Please repeat the listing exactly, with every line intact.
####
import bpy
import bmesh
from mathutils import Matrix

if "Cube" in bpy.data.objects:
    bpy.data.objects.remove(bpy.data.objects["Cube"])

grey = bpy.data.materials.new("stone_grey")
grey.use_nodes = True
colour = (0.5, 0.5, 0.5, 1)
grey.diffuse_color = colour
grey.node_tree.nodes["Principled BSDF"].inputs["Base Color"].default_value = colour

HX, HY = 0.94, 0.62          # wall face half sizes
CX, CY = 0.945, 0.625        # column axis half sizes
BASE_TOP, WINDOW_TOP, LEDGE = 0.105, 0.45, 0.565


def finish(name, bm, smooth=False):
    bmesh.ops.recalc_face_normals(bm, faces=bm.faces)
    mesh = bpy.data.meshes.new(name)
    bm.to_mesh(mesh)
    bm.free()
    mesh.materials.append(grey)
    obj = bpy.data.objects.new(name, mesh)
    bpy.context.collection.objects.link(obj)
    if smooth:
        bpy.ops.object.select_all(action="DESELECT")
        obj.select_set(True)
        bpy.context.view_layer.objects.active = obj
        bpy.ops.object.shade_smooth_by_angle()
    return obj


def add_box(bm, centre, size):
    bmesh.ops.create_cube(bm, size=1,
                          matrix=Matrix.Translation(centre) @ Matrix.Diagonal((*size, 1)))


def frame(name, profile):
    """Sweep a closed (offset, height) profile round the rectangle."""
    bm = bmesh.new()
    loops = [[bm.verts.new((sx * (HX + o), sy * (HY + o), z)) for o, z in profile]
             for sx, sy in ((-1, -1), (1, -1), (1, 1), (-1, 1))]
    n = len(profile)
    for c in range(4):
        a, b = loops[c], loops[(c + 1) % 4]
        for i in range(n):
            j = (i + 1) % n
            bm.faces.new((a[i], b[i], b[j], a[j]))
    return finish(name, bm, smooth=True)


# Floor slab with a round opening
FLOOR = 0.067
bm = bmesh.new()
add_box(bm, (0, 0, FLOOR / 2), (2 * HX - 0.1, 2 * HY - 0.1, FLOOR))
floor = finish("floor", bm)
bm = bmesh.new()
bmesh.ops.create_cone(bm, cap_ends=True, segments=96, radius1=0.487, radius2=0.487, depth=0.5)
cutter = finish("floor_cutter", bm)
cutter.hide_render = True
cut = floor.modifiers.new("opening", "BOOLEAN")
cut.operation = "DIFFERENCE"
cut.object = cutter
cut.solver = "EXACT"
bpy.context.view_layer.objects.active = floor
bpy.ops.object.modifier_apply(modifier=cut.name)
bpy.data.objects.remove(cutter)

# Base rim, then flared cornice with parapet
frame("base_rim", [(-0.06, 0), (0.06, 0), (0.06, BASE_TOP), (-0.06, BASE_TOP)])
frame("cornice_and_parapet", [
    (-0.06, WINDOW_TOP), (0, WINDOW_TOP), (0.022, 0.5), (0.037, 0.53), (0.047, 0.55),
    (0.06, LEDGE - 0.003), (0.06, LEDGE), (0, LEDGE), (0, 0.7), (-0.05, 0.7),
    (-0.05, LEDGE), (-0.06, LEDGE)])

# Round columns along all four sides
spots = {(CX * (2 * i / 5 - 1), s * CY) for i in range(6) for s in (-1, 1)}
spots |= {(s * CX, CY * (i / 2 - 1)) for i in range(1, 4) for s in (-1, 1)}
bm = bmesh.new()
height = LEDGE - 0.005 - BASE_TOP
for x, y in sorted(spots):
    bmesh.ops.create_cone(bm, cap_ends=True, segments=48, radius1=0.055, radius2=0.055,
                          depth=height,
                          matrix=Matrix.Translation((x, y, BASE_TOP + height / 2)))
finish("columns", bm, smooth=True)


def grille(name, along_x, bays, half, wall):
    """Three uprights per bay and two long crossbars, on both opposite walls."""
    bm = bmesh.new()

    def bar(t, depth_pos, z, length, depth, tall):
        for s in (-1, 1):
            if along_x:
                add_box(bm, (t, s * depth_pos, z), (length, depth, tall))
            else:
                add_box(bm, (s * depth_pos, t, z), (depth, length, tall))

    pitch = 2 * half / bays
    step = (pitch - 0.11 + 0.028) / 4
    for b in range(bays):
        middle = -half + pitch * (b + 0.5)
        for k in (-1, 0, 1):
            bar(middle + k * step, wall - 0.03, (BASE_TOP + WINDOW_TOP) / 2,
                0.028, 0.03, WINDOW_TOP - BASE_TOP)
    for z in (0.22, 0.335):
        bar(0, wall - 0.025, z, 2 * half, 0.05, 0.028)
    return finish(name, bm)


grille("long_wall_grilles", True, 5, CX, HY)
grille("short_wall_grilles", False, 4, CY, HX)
####
#### Your solution
import bpy
import bmesh
from mathutils import Matrix

if "Cube" in bpy.data.objects:
    bpy.data.objects.remove(bpy.data.objects["Cube"])

grey = bpy.data.materials.new("stone_grey")
grey.use_nodes = True
colour = (0.5, 0.5, 0.5, 1)
grey.diffuse_color = colour
grey.node_tree.nodes["Principled BSDF"].inputs["Base Color"].default_value = colour

HX, HY = 0.94, 0.62          # wall face half sizes
CX, CY = 0.945, 0.625        # column axis half sizes
BASE_TOP, WINDOW_TOP, LEDGE = 0.105, 0.45, 0.565


def finish(name, bm, smooth=False):
    bmesh.ops.recalc_face_normals(bm, faces=bm.faces)
    mesh = bpy.data.meshes.new(name)
    bm.to_mesh(mesh)
    bm.free()
    mesh.materials.append(grey)
    obj = bpy.data.objects.new(name, mesh)
    bpy.context.collection.objects.link(obj)
    if smooth:
        bpy.ops.object.select_all(action="DESELECT")
        obj.select_set(True)
        bpy.context.view_layer.objects.active = obj
        bpy.ops.object.shade_smooth_by_angle()
    return obj


def add_box(bm, centre, size):
    bmesh.ops.create_cube(bm, size=1,
                          matrix=Matrix.Translation(centre) @ Matrix.Diagonal((*size, 1)))


def frame(name, profile):
    """Sweep a closed (offset, height) profile round the rectangle."""
    bm = bmesh.new()
    loops = [[bm.verts.new((sx * (HX + o), sy * (HY + o), z)) for o, z in profile]
             for sx, sy in ((-1, -1), (1, -1), (1, 1), (-1, 1))]
    n = len(profile)
    for c in range(4):
        a, b = loops[c], loops[(c + 1) % 4]
        for i in range(n):
            j = (i + 1) % n
            bm.faces.new((a[i], b[i], b[j], a[j]))
    return finish(name, bm, smooth=True)


# Floor slab with a round opening
FLOOR = 0.067
bm = bmesh.new()
add_box(bm, (0, 0, FLOOR / 2), (2 * HX - 0.1, 2 * HY - 0.1, FLOOR))
floor = finish("floor", bm)
bm = bmesh.new()
bmesh.ops.create_cone(bm, cap_ends=True, segments=96, radius1=0.487, radius2=0.487, depth=0.5)
cutter = finish("floor_cutter", bm)
cutter.hide_render = True
cut = floor.modifiers.new("opening", "BOOLEAN")
cut.operation = "DIFFERENCE"
cut.object = cutter
cut.solver = "EXACT"
bpy.context.view_layer.objects.active = floor
bpy.ops.object.modifier_apply(modifier=cut.name)
bpy.data.objects.remove(cutter)

# Base rim, then flared cornice with parapet
frame("base_rim", [(-0.06, 0), (0.06, 0), (0.06, BASE_TOP), (-0.06, BASE_TOP)])
frame("cornice_and_parapet", [
    (-0.06, WINDOW_TOP), (0, WINDOW_TOP), (0.022, 0.5), (0.037, 0.53), (0.047, 0.55),
    (0.06, LEDGE - 0.003), (0.06, LEDGE), (0, LEDGE), (0, 0.7), (-0.05, 0.7),
    (-0.05, LEDGE), (-0.06, LEDGE)])

# Round columns along all four sides
spots = {(CX * (2 * i / 5 - 1), s * CY) for i in range(6) for s in (-1, 1)}
spots |= {(s * CX, CY * (i / 2 - 1)) for i in range(1, 4) for s in (-1, 1)}
bm = bmesh.new()
height = LEDGE - 0.005 - BASE_TOP
for x, y in sorted(spots):
    bmesh.ops.create_cone(bm, cap_ends=True, segments=48, radius1=0.055, radius2=0.055,
                          depth=height,
                          matrix=Matrix.Translation((x, y, BASE_TOP + height / 2)))
finish("columns", bm, smooth=True)


def grille(name, along_x, bays, half, wall):
    """Three uprights per bay and two long crossbars, on both opposite walls."""
    bm = bmesh.new()

    def bar(t, depth_pos, z, length, depth, tall):
        for s in (-1, 1):
            if along_x:
                add_box(bm, (t, s * depth_pos, z), (length, depth, tall))
            else:
                add_box(bm, (s * depth_pos, t, z), (depth, length, tall))

    pitch = 2 * half / bays
    step = (pitch - 0.11 + 0.028) / 4
    for b in range(bays):
        middle = -half + pitch * (b + 0.5)
        for k in (-1, 0, 1):
            bar(middle + k * step, wall - 0.03, (BASE_TOP + WINDOW_TOP) / 2,
                0.028, 0.03, WINDOW_TOP - BASE_TOP)
    for z in (0.22, 0.335):
        bar(0, wall - 0.025, z, 2 * half, 0.05, 0.028)
    return finish(name, bm)


grille("long_wall_grilles", True, 5, CX, HY)
grille("short_wall_grilles", False, 4, CY, HX)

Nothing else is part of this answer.